PROMPT -
Go through the data below and return each line where the string "lower" occurs.

Dataset entries:
--------------------------------------------------

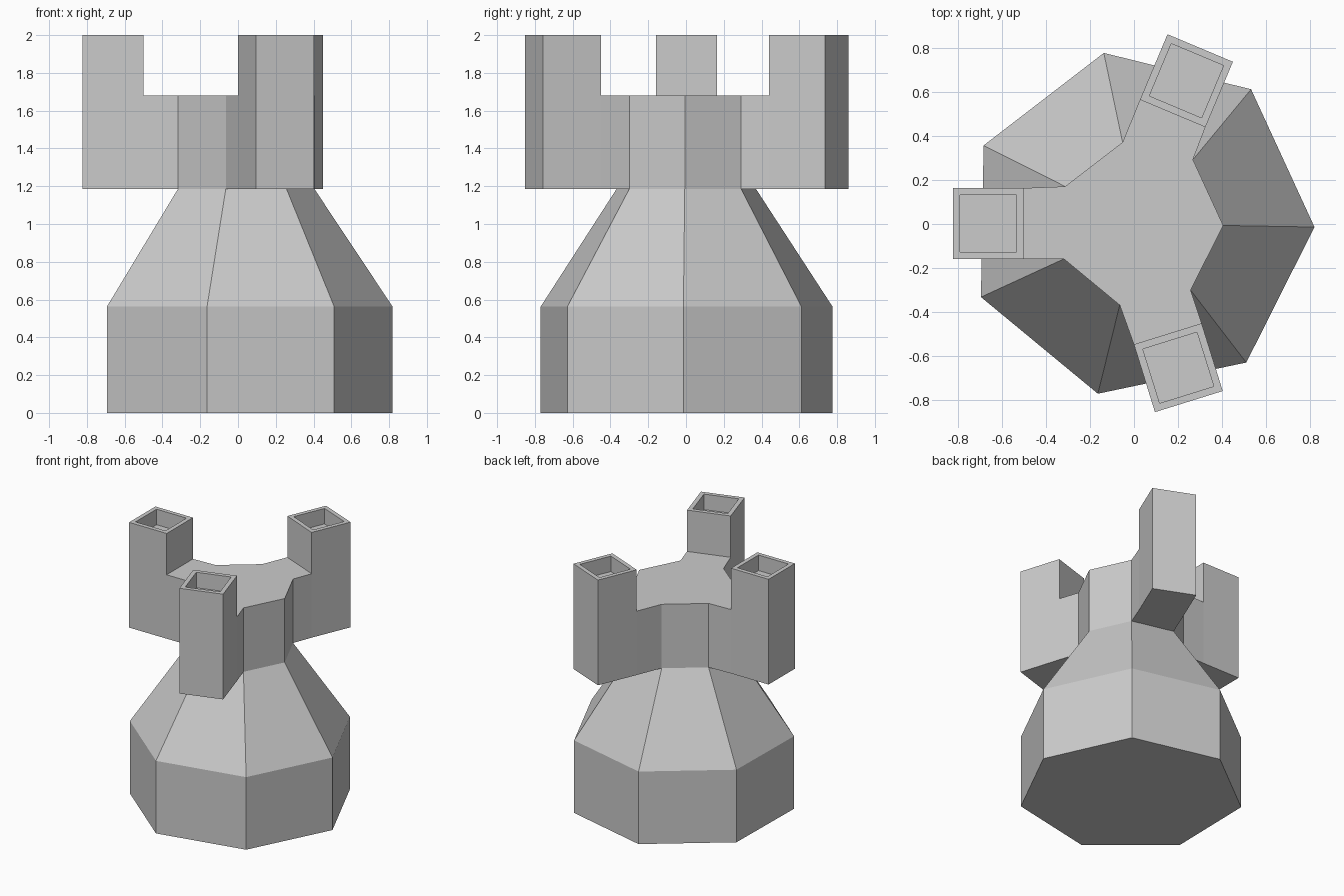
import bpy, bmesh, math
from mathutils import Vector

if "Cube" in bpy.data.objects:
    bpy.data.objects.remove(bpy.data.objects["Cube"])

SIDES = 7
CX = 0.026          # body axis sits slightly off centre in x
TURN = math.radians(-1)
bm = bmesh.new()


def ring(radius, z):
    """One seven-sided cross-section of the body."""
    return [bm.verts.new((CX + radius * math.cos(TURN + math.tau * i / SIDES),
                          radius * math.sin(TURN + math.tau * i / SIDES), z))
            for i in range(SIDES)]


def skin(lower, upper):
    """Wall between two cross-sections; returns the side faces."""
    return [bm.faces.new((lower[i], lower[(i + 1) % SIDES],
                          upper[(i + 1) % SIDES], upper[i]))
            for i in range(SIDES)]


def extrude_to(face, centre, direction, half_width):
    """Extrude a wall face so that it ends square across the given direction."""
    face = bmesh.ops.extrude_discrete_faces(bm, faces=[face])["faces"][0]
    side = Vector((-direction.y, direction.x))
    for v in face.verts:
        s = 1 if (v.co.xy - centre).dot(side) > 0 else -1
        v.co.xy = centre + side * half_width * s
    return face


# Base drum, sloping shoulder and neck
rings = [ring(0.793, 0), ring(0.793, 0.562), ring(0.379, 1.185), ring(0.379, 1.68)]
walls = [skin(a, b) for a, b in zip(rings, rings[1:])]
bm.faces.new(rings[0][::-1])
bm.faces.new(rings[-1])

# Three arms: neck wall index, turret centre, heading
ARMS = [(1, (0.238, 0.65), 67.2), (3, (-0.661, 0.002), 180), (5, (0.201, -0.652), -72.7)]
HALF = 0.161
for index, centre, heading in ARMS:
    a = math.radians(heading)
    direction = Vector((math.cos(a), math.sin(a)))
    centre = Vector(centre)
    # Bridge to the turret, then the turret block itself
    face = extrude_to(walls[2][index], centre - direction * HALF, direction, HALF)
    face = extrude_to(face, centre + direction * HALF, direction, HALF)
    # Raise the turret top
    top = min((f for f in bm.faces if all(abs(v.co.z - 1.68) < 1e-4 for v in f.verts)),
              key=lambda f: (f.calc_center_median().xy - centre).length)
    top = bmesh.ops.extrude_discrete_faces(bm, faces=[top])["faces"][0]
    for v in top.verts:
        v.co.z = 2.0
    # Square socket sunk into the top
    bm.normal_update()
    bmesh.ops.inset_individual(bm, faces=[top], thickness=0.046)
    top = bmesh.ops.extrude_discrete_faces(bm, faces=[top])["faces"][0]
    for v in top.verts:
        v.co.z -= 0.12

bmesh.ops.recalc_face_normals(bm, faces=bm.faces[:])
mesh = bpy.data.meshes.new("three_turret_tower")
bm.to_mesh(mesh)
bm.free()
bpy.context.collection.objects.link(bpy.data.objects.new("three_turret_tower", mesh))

--------------------------------------------------

ANSWER -
def skin(lower, upper):
    return [bm.faces.new((lower[i], lower[(i + 1) % SIDES],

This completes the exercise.